> _Extracted records_:
((

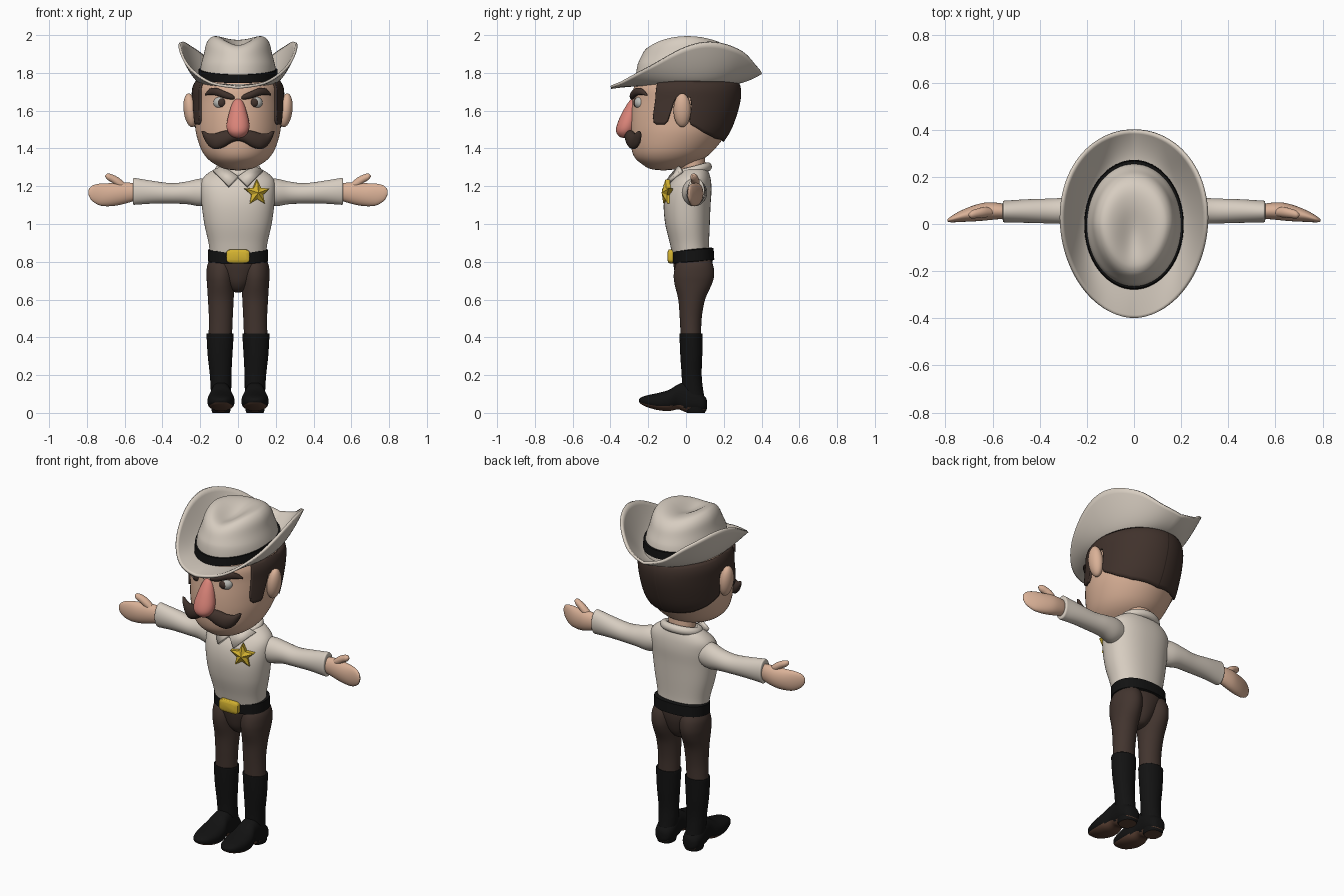
import bpy, bmesh, math
from mathutils import Matrix


def material(name, r, g, b):
    m = bpy.data.materials.new(name)
    m.diffuse_color = (r, g, b, 1)
    return m


CREAM = material("cream_cloth", .68, .61, .53)
SKIN = material("skin", .70, .44, .31)
PINK = material("pink_nose", .70, .23, .19)
HAIR = material("dark_hair", .052, .032, .025)
PANTS = material("brown_trousers", .055, .035, .028)
BLACK = material("black_leather", .006, .006, .006)
GOLD = material("gold", .66, .45, .03)
WHITE = material("eye_white", .50, .50, .47)
SOLE = material("brown_sole", .10, .05, .032)


def spline(rows, n=6):
    """Catmull-Rom interpolation through tuples."""
    out = []
    for i in range(len(rows) - 1):
        p0, p1, p2 = rows[max(i - 1, 0)], rows[i], rows[i + 1]
        p3 = rows[min(i + 2, len(rows) - 1)]
        for k in range(n):
            t = k / n
            out.append(tuple(.5 * (2 * b + (c - a) * t + (2 * a - 5 * b + 4 * c - d) * t * t
                                   + (3 * b - a - 3 * c + d) * t ** 3)
                             for a, b, c, d in zip(p0, p1, p2, p3)))
    return out + [tuple(rows[-1])]


def lookup(rows, t):
    """Linear interpolation in rows sorted by the first value."""
    t = min(max(t, rows[0][0]), rows[-1][0])
    for p, q in zip(rows, rows[1:]):
        if t <= q[0]:
            f = (t - p[0]) / max(q[0] - p[0], 1e-9)
            return tuple(a + (b - a) * f for a, b in zip(p, q))


def finish(bm, name, mats, mirror=False, solid=0, angle=40):
    bmesh.ops.recalc_face_normals(bm, faces=bm.faces[:])
    me = bpy.data.meshes.new(name)
    bm.to_mesh(me)
    bm.free()
    ob = bpy.data.objects.new(name, me)
    bpy.context.collection.objects.link(ob)
    for m in mats:
        me.materials.append(m)
    bpy.ops.object.select_all(action='DESELECT')
    ob.select_set(True)
    bpy.context.view_layer.objects.active = ob
    bpy.ops.object.shade_smooth_by_angle(angle=math.radians(angle))
    if solid:
        s = ob.modifiers.new("thickness", 'SOLIDIFY')
        s.thickness, s.offset = solid, 0
    if mirror:
        ob.modifiers.new("mirror", 'MIRROR')
    return ob


def grid(rings, closed=True, caps=True):
    """Skin a list of point rings."""
    bm = bmesh.new()
    vs = [[bm.verts.new(p) for p in ring] for ring in rings]
    n = len(vs[0])
    for a, b in zip(vs, vs[1:]):
        for i in range(n if closed else n - 1):
            j = (i + 1) % n
            bm.faces.new((a[i], a[j], b[j], b[i]))
    if caps:
        bm.faces.new(vs[0])
        bm.faces.new(vs[-1])
    return bm


def loft(name, rows, mat, axis='z', mirror=False, e=2.0, n=40, warp=None, smooth=6, under=None):
    """Rows are (position on axis, centre a, centre b, radius a, radius b)."""
    rings = []
    for t, a, b, ra, rb in (spline(rows, smooth) if smooth else rows):
        ring = []
        for i in range(n):
            c, s = math.cos(math.tau * i / n), math.sin(math.tau * i / n)
            u = a + max(ra, .001) * math.copysign(abs(c) ** (2 / e), c)
            v = b + max(rb, .001) * math.copysign(abs(s) ** (2 / e), s)
            p = {'z': (u, v, t), 'x': (t, u, v), 'y': (u, t, v)}[axis]
            ring.append(warp(*p) if warp else p)
        rings.append(ring)
    bm = grid(rings)
    mats = [mat]
    if under:   # underside in a second colour
        mats.append(under)
        bmesh.ops.recalc_face_normals(bm, faces=bm.faces[:])
        for f in bm.faces:
            f.material_index = int(f.normal.z < -.5)
    return finish(bm, name, mats, mirror)


def ball(name, loc, size, mat, mirror=True, rot=0):
    bm = bmesh.new()
    bmesh.ops.create_uvsphere(bm, u_segments=28, v_segments=18, radius=1, matrix=Matrix.Translation(loc)
                              @ Matrix.Rotation(rot, 4, 'Y') @ Matrix.Diagonal((*size, 1)))
    return finish(bm, name, [mat], mirror)


# Head
head = [(1.284, 0, -.12, .01, .01), (1.292, 0, -.115, .07, .075), (1.315, 0, -.10, .12, .13),
        (1.35, 0, -.085, .165, .185), (1.40, 0, -.067, .197, .222), (1.48, 0, -.04, .222, .255),
        (1.56, 0, -.022, .229, .272), (1.65, 0, -.005, .231, .28), (1.72, 0, 0, .229, .277),
        (1.76, 0, 0, .20, .25), (1.785, 0, 0, .12, .15), (1.79, 0, 0, .01, .01)]
loft("head", head, SKIN, n=64)

# Hair shell: lower edge varies with the angle from the front
dense = spline(head, 6)
edge = [(57, 1.57), (59, 1.538), (62, 1.528), (72, 1.528), (75, 1.545), (78, 1.64), (80, 1.67),
        (95, 1.67), (98, 1.62), (99, 1.545), (102, 1.525), (120, 1.485), (140, 1.458), (180, 1.44)]
cols = []
for k in range(124):
    d = 57 + k
    a = math.radians(d)
    lo = lookup(edge, d)[1]
    col = []
    for j in range(17):
        z, _, cy, rx, ry = lookup(dense, lo + (1.75 - lo) * j / 16)
        col.append(((rx + .003) * math.sin(a), cy - (ry + .003) * math.cos(a), z))
    cols.append(col)
finish(grid(cols, closed=False, caps=False), "hair", [HAIR], True, .02)

# Face
ball("ear", (.252, -.02, 1.602), (.036, .046, .09), SKIN, rot=.12)
loft("nose", [(1.455, 0, -.325, .005, .005), (1.463, 0, -.325, .032, .028), (1.49, 0, -.322, .055, .048),
              (1.53, 0, -.312, .06, .052), (1.59, 0, -.295, .047, .043), (1.64, 0, -.28, .03, .028),
              (1.66, 0, -.275, .015, .015), (1.664, 0, -.273, .002, .002)], PINK)
loft("moustache", [(-.01, -.295, 1.468, .025, .026), (.03, -.297, 1.465, .028, .032),
                   (.075, -.29, 1.45, .03, .043), (.12, -.278, 1.438, .028, .042),
                   (.155, -.262, 1.447, .022, .033), (.18, -.25, 1.472, .014, .02),
                   (.192, -.245, 1.488, .003, .004)], HAIR, 'x', True)
loft("eyebrow", [(.018, -.285, 1.668, .004, .004), (.03, -.285, 1.672, .012, .013),
                 (.07, -.28, 1.684, .016, .019), (.115, -.262, 1.70, .016, .02),
                 (.15, -.235, 1.70, .014, .016), (.176, -.208, 1.683, .004, .004)], HAIR, 'x', True)
ball("eye", (.088, -.238, 1.642), (.042, .036, .036), WHITE)
ball("pupil", (.086, -.262, 1.642), (.023, .017, .024), HAIR)

# Hat brim
rim = spline([(0, 1.722), (30, 1.748), (60, 1.83), (90, 1.937), (112, 1.962), (138, 1.915),
              (160, 1.835), (180, 1.80)])
rings = []
for j in range(13):
    t = j / 12
    ring = []
    for i in range(96):
        a = math.tau * i / 96
        c, s = math.cos(a), math.sin(a)
        zi = 1.735 + .012 * min(1, 1 - c)
        zo = lookup(rim, min(360 * i / 96, 360 - 360 * i / 96))[1]
        ring.append(((.19 + .118 * t) * s * (1 - .07 * c * t), -(.255 + .143 * t) * c, zi + (zo - zi) * t ** 1.6))
    rings.append(ring)
finish(grid(rings, caps=False), "hat_brim", [CREAM], solid=.014)


# Hat crown with pinched top
def pinch(x, y, z):
    k = max(0, (z - 1.85) / .15)
    dent = .055 * math.exp(-(x / .075) ** 2 - ((y + .05) / .14) ** 2)
    return x * (1 - .12 * k * max(0, -y / .2)), y, z - k * (dent + .85 * y * y)


loft("hat_crown", [(1.74, 0, 0, .203, .267), (1.82, 0, -.003, .20, .258), (1.90, 0, -.005, .181, .235),
                   (1.955, 0, -.005, .168, .215), (1.985, 0, -.005, .148, .19), (1.998, 0, -.005, .12, .155),
                   (2.0, 0, -.005, .07, .09), (2.0, 0, -.005, .001, .001)], CREAM, n=64, warp=pinch)
loft("hat_band", [(1.745, 0, -.003, .20, .26), (1.746, 0, -.003, .211, .275), (1.79, 0, -.003, .208, .27),
                  (1.791, 0, -.003, .19, .25)], BLACK, n=64, smooth=0,
     warp=lambda x, y, z: (x, y, z + .032 * min(1, 1 + y / .275)))

# Neck, shirt and collar
loft("neck", [(1.2, 0, .04, .08, .07), (1.28, 0, .04, .078, .065), (1.36, 0, .03, .08, .07)], SKIN)
loft("shirt", [(.84, 0, .025, .148, .098), (.9, 0, .018, .156, .104), (1.0, 0, .008, .178, .118),
               (1.1, 0, .006, .192, .124), (1.18, 0, .015, .198, .12), (1.235, 0, .028, .19, .103),
               (1.275, 0, .042, .15, .078), (1.297, 0, .048, .10, .06), (1.30, 0, .05, .05, .03)],
     CREAM, e=2.25, n=56)
tube = []
for i in range(48):
    a = math.tau * i / 48
    tube.append([((.102 + .022 * math.cos(b)) * math.sin(a),
                  .04 - (.075 + .022 * math.cos(b)) * math.cos(a),
                  1.283 + .024 * math.sin(b) - .02 * math.cos(a))
                 for b in [math.tau * k / 14 for k in range(14)]])
finish(grid(tube + tube[:1], caps=False), "collar_ring", [CREAM])
bm = bmesh.new()
bm.faces.new([bm.verts.new(p) for p in ((.0, -.082, 1.25), (.05, -.114, 1.198), (.132, -.022, 1.28),
                                       (.08, -.035, 1.305))])
finish(bm, "collar_flap", [CREAM], True, .018, 30)

# Star badge
bm = bmesh.new()
place = Matrix.Translation((.1, -.098, 1.165)) @ Matrix.Rotation(.26, 4, 'Z')
star = [(.07 if i % 2 == 0 else .033, math.pi / 2 + math.tau * i / 10) for i in range(10)]
front, back = [[bm.verts.new((r * math.cos(a), y, r * math.sin(a))) for r, a in star] for y in (-.012, .012)]
tip = bm.verts.new((0, -.032, 0))
for i in range(10):
    j = (i + 1) % 10
    bm.faces.new((front[i], front[j], tip))
    bm.faces.new((front[i], front[j], back[j], back[i]))
bm.faces.new(back)
bm.transform(place)
finish(bm, "star_badge", [GOLD], angle=15)

# Belt and buckle
loft("belt", [(.797, 0, .038, .15, .10), (.802, 0, .038, .16, .112), (.862, 0, .036, .16, .11),
              (.867, 0, .036, .15, .10)], BLACK, e=2.3, n=56, smooth=0,
     warp=lambda x, y, z: (x, y, z + .08 * (y - .03)))
loft("buckle", [(-.098, 0, .829, .045, .022), (-.093, 0, .829, .058, .033), (-.085, 0, .829, .062, .037),
                (-.05, 0, .829, .062, .037)], GOLD, 'y', e=4.5)

# Sleeves and hands
loft("sleeve", [(.14, .035, 1.17, .06, .065), (.2, .045, 1.167, .064, .073), (.27, .055, 1.165, .057, .06),
                (.35, .055, 1.162, .053, .054), (.45, .055, 1.168, .05, .06), (.53, .053, 1.172, .047, .069),
                (.553, .053, 1.173, .045, .07), (.557, .053, 1.173, .036, .055)], CREAM, 'x', True)
loft("hand", [(.54, .052, 1.17, .03, .045), (.58, .055, 1.166, .035, .053), (.63, .053, 1.16, .038, .06),
              (.68, .045, 1.155, .034, .061), (.73, .034, 1.156, .025, .058), (.77, .022, 1.162, .015, .042),
              (.788, .016, 1.166, .007, .02), (.792, .015, 1.168, .002, .004)], SKIN, 'x', True)
loft("thumb", [(.59, .05, 1.19, .015, .02), (.63, .05, 1.218, .022, .026), (.665, .045, 1.24, .02, .022),
               (.69, .04, 1.25, .016, .017), (.703, .038, 1.253, .003, .004)], SKIN, 'x', True)

# Trousers
loft("hips", [(.637, 0, .035, .01, .01), (.65, 0, .035, .04, .05), (.69, 0, .035, .075, .08),
              (.75, 0, .037, .115, .098), (.80, 0, .037, .148, .104), (.84, 0, .037, .148, .10)], PANTS)
loft("trouser_leg", [(.82, .085, .045, .06, .08), (.78, .09, .044, .073, .1), (.73, .092, .042, .075, .107),
                     (.68, .092, .038, .072, .098), (.6, .091, .03, .068, .071), (.5, .091, .025, .063, .058),
                     (.4, .094, .026, .062, .054)], PANTS, mirror=True)

# Boots
loft("boot_shaft", [(.418, .095, .027, .06, .05), (.42, .095, .027, .07, .06), (.40, .095, .027, .071, .061),
                    (.3, .095, .028, .065, .058), (.2, .092, .03, .057, .053), (.12, .09, .035, .054, .056),
                    (.06, .09, .045, .05, .058)], BLACK, mirror=True)
loft("boot_foot", [(-.25, .09, .065, .008, .004), (-.24, .09, .064, .032, .016), (-.21, .09, .062, .054, .03),
                   (-.15, .09, .06, .07, .045), (-.09, .09, .066, .07, .056), (-.04, .09, .085, .056, .067),
                   (0, .09, .082, .054, .078), (.05, .09, .065, .056, .062), (.09, .09, .05, .048, .046),
                   (.108, .09, .045, .028, .03), (.112, .09, .045, .005, .005)],
     BLACK, 'y', True, e=2.4, under=SOLE)
loft("boot_heel", [(0, .09, .052, .046, .048), (.012, .09, .052, .05, .054), (.06, .09, .05, .05, .056)],
     BLACK, mirror=True, under=SOLE, e=2.3, smooth=0)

))

> _Aim of the task_:
Begin with the line above that has "star = [(.07" and continue through the line that has "bm.faces.new((front[i], front[j], tip))", setting each one down exactly. Stop there.

> _Answer for the task_:
star = [(.07 if i % 2 == 0 else .033, math.pi / 2 + math.tau * i / 10) for i in range(10)]
front, back = [[bm.verts.new((r * math.cos(a), y, r * math.sin(a))) for r, a in star] for y in (-.012, .012)]
tip = bm.verts.new((0, -.032, 0))
for i in range(10):
    j = (i + 1) % 10
    bm.faces.new((front[i], front[j], tip))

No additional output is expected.